§ WHAT THIS TASK INVOLVES:
Filter these entries down to the lines that hold the word "append", and show each of them.
DATA SUPPLIED Block Start
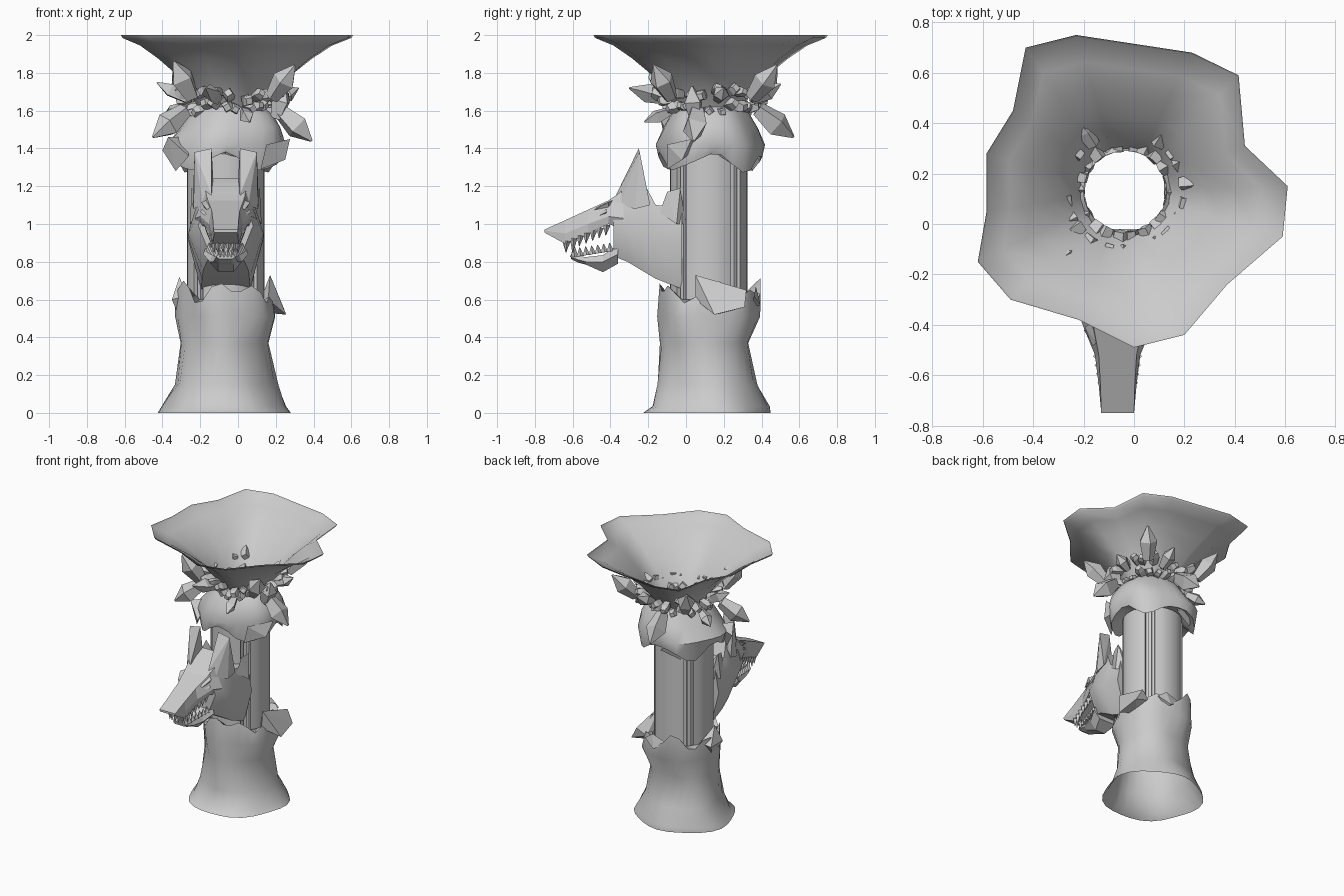
import bpy, bmesh, math, random
from mathutils import Vector

random.seed(4)
if "Cube" in bpy.data.objects:
    bpy.data.objects.remove(bpy.data.objects["Cube"])

stone = bpy.data.materials.new("grey stone")
stone.use_nodes = True
GREY = (0.6, 0.6, 0.6, 1)
stone.diffuse_color = GREY
stone.node_tree.nodes["Principled BSDF"].inputs["Base Color"].default_value = GREY

CX, CY = -0.065, 0.12          # column axis
TAU = math.tau


def finish(name, bm, angle=None):
    bmesh.ops.recalc_face_normals(bm, faces=bm.faces)
    mesh = bpy.data.meshes.new(name)
    bm.to_mesh(mesh)
    bm.free()
    mesh.materials.append(stone)
    ob = bpy.data.objects.new(name, mesh)
    bpy.context.collection.objects.link(ob)
    if angle:
        bpy.ops.object.select_all(action='DESELECT')
        ob.select_set(True)
        bpy.context.view_layer.objects.active = ob
        bpy.ops.object.shade_smooth_by_angle(angle=math.radians(angle))


def loft(bm, rings, caps=False):
    rows = [[bm.verts.new(p) for p in ring] for ring in rings]
    n = len(rows[0])
    for a, b in zip(rows, rows[1:]):
        for i in range(n):
            j = (i + 1) % n
            bm.faces.new((a[i], a[j], b[j], b[i]))
    if caps:
        bm.faces.new(rows[0][::-1])
        bm.faces.new(rows[-1])


def hull(bm, points):
    verts = [bm.verts.new(p) for p in points]
    bmesh.ops.convex_hull(bm, input=verts)


def spike(bm, base, tip, profile, sides, turn=0.0):
    """Faceted shape along base-tip; profile holds (fraction, radius)."""
    base, tip = Vector(base), Vector(tip)
    axis = tip - base
    rot = axis.to_track_quat('Z', 'Y')
    rings = []
    for t, r in profile:
        rings.append([base + axis * t + rot @ Vector((r * math.cos(turn + TAU * i / sides),
                                                      r * math.sin(turn + TAU * i / sides), 0))
                      for i in range(sides)])
    loft(bm, rings, caps=True)


def ragged(a):
    return .04 * math.sin(7 * a + 1) + .032 * math.sin(4 * a + .6)


def scalloped(a):
    return .045 * math.cos(4 * a) + .012 * math.sin(7 * a)


def rock_ring(z, x0, x1, y0, y1, edge=None, rough=.013, phase=0.0, lean=0.0, n=28):
    """Uneven ring inside the given bounds; edge lifts by angle, lean pushes to the back left."""
    ring = []
    for i in range(n):
        a = TAU * i / n
        k = 1 + rough * (2 * math.sin(3 * a + phase) + 3 * math.sin(5 * a + 2 * phase))
        k += lean * math.cos(a - TAU / 8) ** 3
        ring.append(((x0 + x1) / 2 + (x1 - x0) / 2 * k * math.cos(a),
                     (y0 + y1) / 2 + (y1 - y0) / 2 * k * math.sin(a),
                     z + (edge(a) if edge else 0)))
    return ring


# Rough rock base, open through the middle
bm = bmesh.new()
loft(bm, [
    rock_ring(0, -.42, .275, -.23, .445, rough=.01),
    rock_ring(.035, -.40, .25, -.18, .44, rough=.01),
    rock_ring(.15, -.345, .195, -.15, .375, phase=.7, lean=.04),
    rock_ring(.37, -.32, .145, -.14, .325, phase=1.6, lean=.13),
    rock_ring(.51, -.34, .19, -.165, .38, phase=2.2, lean=.12),
    rock_ring(.645, -.335, .165, -.155, .38, edge=ragged, phase=2.4, lean=.1),
    rock_ring(.60, -.28, .15, -.09, .33, phase=2.4),
])
finish("rock_base", bm, 45)

# Broken slabs around the top of the base
bm = bmesh.new()
hull(bm, [(.17, .05, .73), (.16, .05, .60), (.19, .15, .65), (.255, .15, .52), (.24, .31, .56),
          (.19, .32, .65), (.12, .1, .6), (.12, .3, .6), (.15, .2, .53)])
hull(bm, [(-.31, .1, .72), (-.35, .06, .6), (-.35, .2, .6), (-.27, .03, .62), (-.27, .22, .62),
          (-.3, .12, .48)])
hull(bm, [(.02, .37, .67), (-.1, .37, .63), (.09, .36, .62), (0, .395, .57), (0, .35, .56)])
finish("base_slabs", bm)

# Hollow column with paired upright grooves on the diagonals
bm = bmesh.new()
outline = []
for s in range(4):
    mid = TAU * s / 4
    for da, r in ((-.62, .205), (-.4, .207), (-.2, .206), (0, .205), (.2, .206), (.4, .207), (.62, .205),
                  (.63, .18), (.72, .18), (.73, .2), (.84, .2), (.85, .18), (.94, .18)):
        outline.append((CX + r * math.cos(mid + da), CY + r * math.sin(mid + da)))
loft(bm, [[(x, y, z) for x, y in outline] for z in (.58, 1.4)])
finish("column", bm, 30)

# Rock collar below the bowl, lowest at its corners
bm = bmesh.new()
loft(bm, [
    rock_ring(1.37, CX - .2, CX + .2, CY - .2, CY + .2, rough=0),
    rock_ring(1.325, -.35, .22, -.14, .40, edge=scalloped, phase=2),
    rock_ring(1.42, -.375, .25, -.155, .415, phase=2),
    rock_ring(1.51, -.30, .23, -.12, .37, phase=2.5),
    rock_ring(1.58, -.25, .19, -.08, .33, phase=2.5),
    rock_ring(1.63, -.20, .13, -.03, .29, rough=0),
])
finish("rock_collar", bm, 45)

# Hanging shards at the collar corners
bm = bmesh.new()
hull(bm, [(-.40, .02, 1.39), (-.37, -.04, 1.46), (-.33, -.02, 1.28), (-.26, -.11, 1.36), (-.28, .06, 1.46)])
hull(bm, [(.275, .03, 1.45), (.25, -.02, 1.34), (.12, -.1, 1.29), (.15, -.1, 1.42), (.18, .05, 1.4)])
hull(bm, [(-.16, .40, 1.42), (-.25, .33, 1.40), (-.2, .35, 1.28), (-.06, .39, 1.33), (-.14, .32, 1.48)])
finish("collar_shards", bm)

# Wide flaring bowl with an irregular rim
RIM = [(.61, .15), (.44, .31), (.415, .59), (.23, .68), (-.23, .75), (-.43, .70), (-.48, .45),
       (-.585, .28), (-.585, .05), (-.62, -.15), (-.49, -.30), (-.22, -.38), (0, -.49),
       (.20, -.44), (.37, -.24), (.59, -.05)]
bm = bmesh.new()
rings = []
for t, z in ((1, 2), (.98, 1.985), (.76, 1.945), (.53, 1.875), (.30, 1.79), (.1, 1.69), (0, 1.62)):
    ring = []
    for x, y in RIM:
        a = math.atan2(y - .13, x + .03)
        nx, ny = -.035 + .18 * math.cos(a), .13 + .18 * math.sin(a)
        ring.append((nx + (x - nx) * t, ny + (y - ny) * t, z))
    rings.append(ring)
loft(bm, rings)
finish("bowl", bm, 60)

# Large chunky crystals pointing outward
CRYSTALS = [
    ((-.24, -.10, 1.67), (-.34, -.18, 1.86), .07), ((.18, -.08, 1.67), (.30, -.17, 1.84), .065),
    ((.22, .055, 1.60), (.39, .04, 1.44), .07), ((-.28, -.02, 1.60), (-.45, -.11, 1.46), .07),
    ((-.27, .10, 1.66), (-.43, .10, 1.75), .045), ((.17, .35, 1.67), (.28, .48, 1.84), .065),
    ((-.07, .38, 1.61), (-.10, .57, 1.46), .07), ((.04, .35, 1.66), (.06, .50, 1.74), .05),
    ((-.11, -.09, 1.66), (-.17, -.30, 1.72), .05), ((-.25, .36, 1.67), (-.34, .48, 1.85), .065),
    ((.03, -.08, 1.60), (.06, -.22, 1.54), .04), ((.2, .17, 1.66), (.32, .2, 1.72), .045),
    ((.2, .05, 1.56), (.25, .03, 1.73), .06), ((-.28, .22, 1.62), (-.4, .28, 1.56), .045),
]
bm = bmesh.new()
for i, (b, t, r) in enumerate(CRYSTALS):
    spike(bm, b, t, ((0, r * .6), (.55, r), (1, r * .1)), 4 + i % 2, turn=i)
finish("large_crystals", bm)

# Small blocky crystal chips in two uneven rings
bm = bmesh.new()
for i in range(44):
    a = TAU * i / 44 + random.uniform(-.06, .06)
    d = Vector((math.cos(a), math.sin(a), random.uniform(-.3, .4)))
    out = .22 if i % 2 else .16
    low = 1.66 if i % 2 else 1.59
    start = Vector((-.035 + d.x * out, .13 + d.y * out, random.uniform(low, low + .05)))
    r = random.uniform(.025, .037)
    spike(bm, start, start + d * random.uniform(.07, .10),
          ((0, r * .8), (.65, r), (1, r * .65)), 4, turn=a * 3)
finish("small_crystals", bm)


# Beast head: each row is (y, top, mid, bottom, half widths of each)
def head_ring(y, zt, zm, zb, wt, wm, wb):
    return [(CX + x, y, z) for x, z in ((wt, zt), (wm, zm), (wb, zb), (-wb, zb), (-wm, zm), (-wt, zt))]


bm = bmesh.new()
loft(bm, [head_ring(*row) for row in (
    (-.75, .97, .965, .955, .065, .065, .06),
    (-.64, 1.02, .95, .895, .068, .075, .07),
    (-.52, 1.075, 1.00, .95, .075, .09, .085),
    (-.41, 1.125, 1.04, 1.0, .095, .135, .12),
    (-.33, 1.18, 1.03, .97, .10, .165, .13))], caps=True)
finish("muzzle", bm)

bm = bmesh.new()
loft(bm, [head_ring(*row) for row in (
    (-.385, 1.14, .99, .83, .10, .145, .08),
    (-.31, 1.2, .98, .80, .11, .18, .10),
    (-.235, 1.24, .95, .755, .11, .20, .12),
    (-.16, 1.10, .93, .71, .14, .20, .125),
    (-.02, 1.09, .90, .655, .16, .195, .13))], caps=True)
finish("head_and_neck", bm, 50)

bm = bmesh.new()
loft(bm, [head_ring(*row) for row in (
    (-.61, .835, .825, .815, .045, .05, .035),
    (-.57, .83, .81, .795, .05, .06, .035),
    (-.53, .825, .80, .785, .055, .065, .04),
    (-.44, .835, .80, .745, .07, .085, .04),
    (-.36, .89, .84, .79, .10, .12, .07))], caps=True)
finish("lower_jaw", bm)

# Paired ears, neck tufts, brows and eyes
PAIRED = {
    "ear": [(.075, -.25, 1.40), (.165, -.245, 1.38), (.075, -.37, 1.155), (.12, -.35, 1.10),
            (.065, -.235, 1.22), (.175, -.19, 1.10), (.17, -.27, 1.08)],
    "neck_tuft": [(.16, -.10, 1.17), (.18, -.03, 1.19), (.12, -.02, 1.1), (.15, -.14, 1.06),
                  (.19, -.05, 1.0), (.14, -.0, 1.0)],
    "brow": [(.10, -.485, 1.075), (.13, -.41, 1.115), (.08, -.47, 1.09), (.115, -.41, 1.09),
             (.09, -.38, 1.13)],
    "eye": [(.10, -.475, 1.035), (.135, -.42, 1.065), (.10, -.47, 1.05), (.125, -.42, 1.08),
            (.1, -.43, 1.04)],
}
for part, pts in PAIRED.items():
    for side, s in (("left", 1), ("right", -1)):
        bm = bmesh.new()
        hull(bm, [(CX + s * x, y, z) for x, y, z in pts])
        finish(side + "_" + part, bm)

# Teeth along both jaws and across the front
bm = bmesh.new()
TOOTH = ((0, .02), (1, .002))
for s in (-1, 1):
    for i in range(7):
        f = i / 6
        y = -.63 + .21 * f
        zu, xu = .91 + .085 * f, CX + s * (.06 + .035 * f)
        spike(bm, (xu, y, zu), (xu, y - .005, zu - (.075 if i == 1 else .055)), TOOTH, 4)
        y = -.59 + .19 * f
        zl, xl = .825 + .03 * f, CX + s * (.042 + .045 * f)
        spike(bm, (xl, y, zl), (xl, y - .005, zl + (.07 if i == 0 else .045)), TOOTH, 4)
for i in range(4):
    x = CX - .042 + .028 * i
    spike(bm, (x, -.635, .91), (x, -.635, .85), TOOTH, 4)
    spike(bm, (x * .7 + CX * .3, -.595, .825), (x * .7 + CX * .3, -.595, .865), TOOTH, 4)
finish("teeth", bm)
DATA SUPPLIED Block End
§ SOLUTION FOR THIS TASK:
    mesh.materials.append(stone)
        rings.append([base + axis * t + rot @ Vector((r * math.cos(turn + TAU * i / sides),
        ring.append(((x0 + x1) / 2 + (x1 - x0) / 2 * k * math.cos(a),
        outline.append((CX + r * math.cos(mid + da), CY + r * math.sin(mid + da)))
        ring.append((nx + (x - nx) * t, ny + (y - ny) * t, z))
    rings.append(ring)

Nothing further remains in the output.